Both moons that emerged from the dust debris and the captured moons are much smaller than their planets.

The earth is the big exception: its moon is much larger than it should be compared to the earth. That is why it can neither have originated from leftover dust nor simply been captured. Instead, the earth owes its moon to a cosmic catastrophe that almost destroyed the planet:

Shortly after the earth was formed, it collided with a celestial body that was about half the size of itself. The force of this impact cannot be imagined: The explosion was so strong that most of the young earth melted again - and the other celestial body as well. Part of the molten mass was thrown away and gathered in an orbit to form a second ball. Over time, these two spheres cooled and solidified again. Today the larger sphere orbits the sun as the earth - and the smaller one orbits the earth as the moon.

ebb and flow

Anyone who has already vacationed at the North Sea or the Atlantic knows the problem: You go to the beach to swim and the water is much further away than when you last bathed. The water level has sunk: it is ebb tide. If you want to get into the water now, you either have to walk a bit over damp sand and silt or wait a few hours until the tide comes in and the water rises again.

Ebb and flow alternate in a regular rhythm. This change is called the tide. The time interval between ebb and flow is a little more than six hours. There are twelve hours and 25 minutes between one flood and the next. How much the water rises and falls depends on the coast. At the North Sea, the difference between high and low water is about two to three meters.

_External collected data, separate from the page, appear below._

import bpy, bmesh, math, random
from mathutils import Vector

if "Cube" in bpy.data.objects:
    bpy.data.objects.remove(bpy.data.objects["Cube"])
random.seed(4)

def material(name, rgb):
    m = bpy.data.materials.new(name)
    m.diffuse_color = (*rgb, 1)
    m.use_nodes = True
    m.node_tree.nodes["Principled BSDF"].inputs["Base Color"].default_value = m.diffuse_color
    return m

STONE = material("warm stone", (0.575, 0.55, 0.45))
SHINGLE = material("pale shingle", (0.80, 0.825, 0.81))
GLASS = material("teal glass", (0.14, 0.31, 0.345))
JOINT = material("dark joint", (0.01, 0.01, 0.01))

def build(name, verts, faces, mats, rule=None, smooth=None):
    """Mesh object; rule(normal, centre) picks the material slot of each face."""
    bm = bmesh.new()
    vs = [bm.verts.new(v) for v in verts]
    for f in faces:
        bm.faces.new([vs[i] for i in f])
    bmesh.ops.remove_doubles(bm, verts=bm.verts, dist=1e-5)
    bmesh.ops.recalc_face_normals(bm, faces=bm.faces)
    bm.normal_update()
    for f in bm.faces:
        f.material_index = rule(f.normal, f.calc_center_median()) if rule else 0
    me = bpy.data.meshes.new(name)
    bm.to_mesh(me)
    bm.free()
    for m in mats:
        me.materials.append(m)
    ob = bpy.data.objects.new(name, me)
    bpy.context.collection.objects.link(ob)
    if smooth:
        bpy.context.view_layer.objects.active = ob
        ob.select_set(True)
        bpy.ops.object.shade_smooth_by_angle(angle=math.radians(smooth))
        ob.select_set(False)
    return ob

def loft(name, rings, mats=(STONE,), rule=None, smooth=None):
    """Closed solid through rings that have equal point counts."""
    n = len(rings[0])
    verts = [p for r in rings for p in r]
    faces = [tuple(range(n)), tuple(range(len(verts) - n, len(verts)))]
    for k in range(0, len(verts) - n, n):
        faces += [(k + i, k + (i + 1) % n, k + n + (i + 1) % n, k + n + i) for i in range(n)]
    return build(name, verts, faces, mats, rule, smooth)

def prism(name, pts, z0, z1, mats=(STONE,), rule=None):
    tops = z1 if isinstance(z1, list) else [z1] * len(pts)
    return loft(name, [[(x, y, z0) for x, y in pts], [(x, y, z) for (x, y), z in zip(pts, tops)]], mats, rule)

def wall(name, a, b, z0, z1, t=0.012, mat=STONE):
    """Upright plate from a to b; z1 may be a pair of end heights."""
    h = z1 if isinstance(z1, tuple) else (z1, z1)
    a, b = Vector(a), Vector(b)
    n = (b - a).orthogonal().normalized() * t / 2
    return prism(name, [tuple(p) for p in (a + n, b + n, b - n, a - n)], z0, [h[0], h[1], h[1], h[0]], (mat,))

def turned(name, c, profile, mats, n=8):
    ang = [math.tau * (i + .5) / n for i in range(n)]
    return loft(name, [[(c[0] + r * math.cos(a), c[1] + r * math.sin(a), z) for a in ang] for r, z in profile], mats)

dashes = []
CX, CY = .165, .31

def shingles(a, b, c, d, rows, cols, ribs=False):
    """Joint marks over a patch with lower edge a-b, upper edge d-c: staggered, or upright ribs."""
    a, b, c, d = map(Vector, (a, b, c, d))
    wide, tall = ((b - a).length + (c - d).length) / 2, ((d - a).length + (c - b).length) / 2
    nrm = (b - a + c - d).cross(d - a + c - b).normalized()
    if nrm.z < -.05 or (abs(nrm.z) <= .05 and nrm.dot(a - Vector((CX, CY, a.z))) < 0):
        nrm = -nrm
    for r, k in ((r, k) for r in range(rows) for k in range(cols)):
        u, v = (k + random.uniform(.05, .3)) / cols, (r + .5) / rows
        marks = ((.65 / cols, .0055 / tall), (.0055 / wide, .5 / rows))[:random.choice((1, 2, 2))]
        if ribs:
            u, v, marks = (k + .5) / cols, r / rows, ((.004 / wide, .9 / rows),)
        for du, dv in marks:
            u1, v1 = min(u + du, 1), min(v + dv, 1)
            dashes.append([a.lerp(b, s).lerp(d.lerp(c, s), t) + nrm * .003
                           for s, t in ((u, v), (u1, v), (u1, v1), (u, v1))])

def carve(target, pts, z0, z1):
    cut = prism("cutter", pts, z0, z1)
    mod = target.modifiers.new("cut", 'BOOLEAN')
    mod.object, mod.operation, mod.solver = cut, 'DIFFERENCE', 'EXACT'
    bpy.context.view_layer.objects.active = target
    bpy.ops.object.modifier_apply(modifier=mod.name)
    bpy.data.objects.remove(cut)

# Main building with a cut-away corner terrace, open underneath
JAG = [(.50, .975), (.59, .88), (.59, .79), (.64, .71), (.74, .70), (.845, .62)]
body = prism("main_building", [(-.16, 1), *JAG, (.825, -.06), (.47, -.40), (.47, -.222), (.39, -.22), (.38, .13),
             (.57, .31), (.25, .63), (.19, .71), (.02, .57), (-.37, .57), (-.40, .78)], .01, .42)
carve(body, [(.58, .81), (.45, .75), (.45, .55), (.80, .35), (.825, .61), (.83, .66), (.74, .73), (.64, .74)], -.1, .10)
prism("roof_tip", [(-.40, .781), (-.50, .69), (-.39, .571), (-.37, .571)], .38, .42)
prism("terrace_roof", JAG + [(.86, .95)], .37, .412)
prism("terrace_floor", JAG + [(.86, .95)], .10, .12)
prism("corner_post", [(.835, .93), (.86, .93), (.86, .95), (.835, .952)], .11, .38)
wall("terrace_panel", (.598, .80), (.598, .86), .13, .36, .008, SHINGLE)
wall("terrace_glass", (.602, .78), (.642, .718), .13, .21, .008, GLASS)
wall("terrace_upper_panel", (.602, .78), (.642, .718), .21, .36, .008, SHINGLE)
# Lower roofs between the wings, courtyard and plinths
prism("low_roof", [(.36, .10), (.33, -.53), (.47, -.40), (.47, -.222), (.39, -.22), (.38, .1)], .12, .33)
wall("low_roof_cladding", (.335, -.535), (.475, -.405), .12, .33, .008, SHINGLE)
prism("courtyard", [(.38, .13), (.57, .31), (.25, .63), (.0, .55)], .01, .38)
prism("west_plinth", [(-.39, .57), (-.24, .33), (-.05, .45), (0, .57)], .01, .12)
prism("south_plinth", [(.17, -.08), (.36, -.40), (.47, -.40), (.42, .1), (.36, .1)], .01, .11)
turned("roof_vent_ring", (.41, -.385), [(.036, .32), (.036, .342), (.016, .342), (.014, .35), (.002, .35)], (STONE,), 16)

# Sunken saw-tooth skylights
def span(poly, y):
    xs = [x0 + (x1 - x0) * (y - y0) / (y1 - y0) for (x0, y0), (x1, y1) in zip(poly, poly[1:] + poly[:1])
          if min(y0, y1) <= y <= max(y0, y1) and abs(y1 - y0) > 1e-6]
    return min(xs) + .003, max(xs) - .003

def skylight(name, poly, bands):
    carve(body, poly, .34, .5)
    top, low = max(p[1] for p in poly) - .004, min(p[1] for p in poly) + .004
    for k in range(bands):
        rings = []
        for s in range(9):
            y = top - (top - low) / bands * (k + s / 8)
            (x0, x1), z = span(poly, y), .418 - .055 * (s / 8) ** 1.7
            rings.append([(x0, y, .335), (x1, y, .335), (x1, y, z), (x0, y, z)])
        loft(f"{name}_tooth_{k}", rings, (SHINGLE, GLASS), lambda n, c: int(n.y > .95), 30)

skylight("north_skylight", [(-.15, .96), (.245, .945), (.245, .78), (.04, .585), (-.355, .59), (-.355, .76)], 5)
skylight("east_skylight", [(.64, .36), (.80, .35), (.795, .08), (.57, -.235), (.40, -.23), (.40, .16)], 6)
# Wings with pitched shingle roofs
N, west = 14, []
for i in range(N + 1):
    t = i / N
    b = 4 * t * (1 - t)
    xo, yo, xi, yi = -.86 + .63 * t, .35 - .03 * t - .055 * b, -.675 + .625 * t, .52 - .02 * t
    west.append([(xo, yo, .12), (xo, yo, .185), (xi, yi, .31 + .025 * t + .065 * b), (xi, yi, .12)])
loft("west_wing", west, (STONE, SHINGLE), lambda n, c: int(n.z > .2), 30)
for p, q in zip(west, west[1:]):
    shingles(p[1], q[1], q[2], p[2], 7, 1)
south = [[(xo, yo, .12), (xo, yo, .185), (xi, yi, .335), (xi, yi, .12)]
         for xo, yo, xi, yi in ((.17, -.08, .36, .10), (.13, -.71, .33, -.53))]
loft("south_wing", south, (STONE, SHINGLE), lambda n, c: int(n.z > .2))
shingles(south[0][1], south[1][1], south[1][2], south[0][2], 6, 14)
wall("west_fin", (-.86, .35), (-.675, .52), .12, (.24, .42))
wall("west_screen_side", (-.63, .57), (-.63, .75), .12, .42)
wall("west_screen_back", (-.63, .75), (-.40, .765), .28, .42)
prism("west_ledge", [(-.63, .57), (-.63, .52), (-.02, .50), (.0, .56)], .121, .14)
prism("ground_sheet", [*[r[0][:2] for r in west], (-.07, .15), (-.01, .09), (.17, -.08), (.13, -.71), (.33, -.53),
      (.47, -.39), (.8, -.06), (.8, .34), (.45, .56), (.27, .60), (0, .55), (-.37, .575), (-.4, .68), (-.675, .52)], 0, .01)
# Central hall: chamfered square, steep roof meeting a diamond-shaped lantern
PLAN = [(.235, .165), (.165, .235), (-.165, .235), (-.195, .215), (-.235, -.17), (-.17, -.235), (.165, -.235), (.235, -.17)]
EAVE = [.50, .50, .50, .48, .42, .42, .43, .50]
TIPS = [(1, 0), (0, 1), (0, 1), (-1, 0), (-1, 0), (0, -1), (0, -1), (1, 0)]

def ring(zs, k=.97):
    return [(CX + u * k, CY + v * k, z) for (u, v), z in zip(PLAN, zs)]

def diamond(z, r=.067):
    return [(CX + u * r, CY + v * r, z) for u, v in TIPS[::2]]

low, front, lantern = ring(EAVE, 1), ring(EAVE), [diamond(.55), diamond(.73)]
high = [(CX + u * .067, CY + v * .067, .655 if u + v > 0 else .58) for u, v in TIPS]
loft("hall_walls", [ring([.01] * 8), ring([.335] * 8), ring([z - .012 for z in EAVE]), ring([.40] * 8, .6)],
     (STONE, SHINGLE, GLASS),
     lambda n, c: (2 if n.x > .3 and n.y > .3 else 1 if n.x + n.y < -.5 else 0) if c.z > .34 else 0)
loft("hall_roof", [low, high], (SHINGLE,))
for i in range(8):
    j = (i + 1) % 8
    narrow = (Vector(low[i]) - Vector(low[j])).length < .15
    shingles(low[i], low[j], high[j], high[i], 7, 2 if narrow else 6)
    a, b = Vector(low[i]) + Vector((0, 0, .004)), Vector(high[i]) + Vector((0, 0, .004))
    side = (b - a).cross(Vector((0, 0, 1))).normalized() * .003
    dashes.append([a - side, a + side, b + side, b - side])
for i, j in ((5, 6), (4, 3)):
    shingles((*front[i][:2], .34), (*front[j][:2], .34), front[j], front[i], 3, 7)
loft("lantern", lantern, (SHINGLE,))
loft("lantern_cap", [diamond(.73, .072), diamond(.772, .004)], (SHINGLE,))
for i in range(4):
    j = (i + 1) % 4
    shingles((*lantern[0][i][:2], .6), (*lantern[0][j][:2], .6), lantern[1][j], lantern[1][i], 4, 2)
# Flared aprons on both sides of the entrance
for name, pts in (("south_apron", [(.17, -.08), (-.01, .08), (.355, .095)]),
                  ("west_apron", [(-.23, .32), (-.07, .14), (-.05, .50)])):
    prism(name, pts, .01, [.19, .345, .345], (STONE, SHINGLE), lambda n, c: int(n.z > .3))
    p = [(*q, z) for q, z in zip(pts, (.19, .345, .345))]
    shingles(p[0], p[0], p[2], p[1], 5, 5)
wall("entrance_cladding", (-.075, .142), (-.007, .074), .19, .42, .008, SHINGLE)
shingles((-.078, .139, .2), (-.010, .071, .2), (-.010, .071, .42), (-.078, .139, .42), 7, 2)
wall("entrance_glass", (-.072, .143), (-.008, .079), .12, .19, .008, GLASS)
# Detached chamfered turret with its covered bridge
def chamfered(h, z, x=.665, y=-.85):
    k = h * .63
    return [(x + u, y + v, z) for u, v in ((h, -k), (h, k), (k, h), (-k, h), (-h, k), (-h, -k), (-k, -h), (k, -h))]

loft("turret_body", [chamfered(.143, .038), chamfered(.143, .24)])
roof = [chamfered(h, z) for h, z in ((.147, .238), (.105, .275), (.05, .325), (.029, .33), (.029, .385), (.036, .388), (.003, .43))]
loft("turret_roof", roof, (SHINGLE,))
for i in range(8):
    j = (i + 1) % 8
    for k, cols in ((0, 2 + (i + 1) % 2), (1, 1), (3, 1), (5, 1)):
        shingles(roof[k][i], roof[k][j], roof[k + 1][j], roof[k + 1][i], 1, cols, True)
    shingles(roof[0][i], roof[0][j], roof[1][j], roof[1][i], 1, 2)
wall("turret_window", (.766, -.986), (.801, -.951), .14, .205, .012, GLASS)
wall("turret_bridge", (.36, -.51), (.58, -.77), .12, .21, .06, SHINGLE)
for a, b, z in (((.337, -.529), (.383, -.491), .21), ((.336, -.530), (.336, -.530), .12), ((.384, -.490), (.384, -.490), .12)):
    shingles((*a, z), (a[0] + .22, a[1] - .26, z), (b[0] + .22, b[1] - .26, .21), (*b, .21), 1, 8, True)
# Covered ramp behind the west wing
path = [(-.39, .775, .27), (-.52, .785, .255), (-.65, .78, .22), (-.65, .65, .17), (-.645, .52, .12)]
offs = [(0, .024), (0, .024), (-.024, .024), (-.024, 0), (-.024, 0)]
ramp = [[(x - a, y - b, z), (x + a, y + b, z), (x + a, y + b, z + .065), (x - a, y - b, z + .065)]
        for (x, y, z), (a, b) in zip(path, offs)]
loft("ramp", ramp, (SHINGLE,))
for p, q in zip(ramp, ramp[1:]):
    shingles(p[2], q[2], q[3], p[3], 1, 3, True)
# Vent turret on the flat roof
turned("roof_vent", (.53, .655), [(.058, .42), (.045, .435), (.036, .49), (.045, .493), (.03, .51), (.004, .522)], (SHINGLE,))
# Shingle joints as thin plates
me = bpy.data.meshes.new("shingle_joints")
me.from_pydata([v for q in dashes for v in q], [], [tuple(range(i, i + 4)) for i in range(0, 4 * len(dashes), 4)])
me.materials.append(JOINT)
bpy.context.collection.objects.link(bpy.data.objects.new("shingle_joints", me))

Elsewhere, however, it is much larger: In the Bay of Fundy in Canada, the water level fluctuates by 15 to 21 meters - this is the highest tidal range in the world!

But why is it that the water sloshes back and forth in the oceans? The solution lies in the gravitational pull of the moon. This force causes two huge flood mountains under which the earth rotates. One of the two comes about directly through the gravitational pull of the moon, because it pulls the water towards itself. The second flood mountain is exactly on the opposite side of the earth. This arises because the earth does not rotate perfectly evenly due to the gravitational pull of the moon, but “rocks” a bit. As a result, there is a centrifugal force that pulls the water away from the moon. Both flood mountains are about half a meter high.

Not only the moon, but also the gravitational pull of the sun has an effect on the water. If the sun and moon are on the same line, the tide rises higher than normal due to the mutual attraction: there is a "spring tide". If, on the other hand, the sun and moon are at a 90 degree angle to the earth, their forces partially cancel each other out. The result is a less high tide, the nipp tide.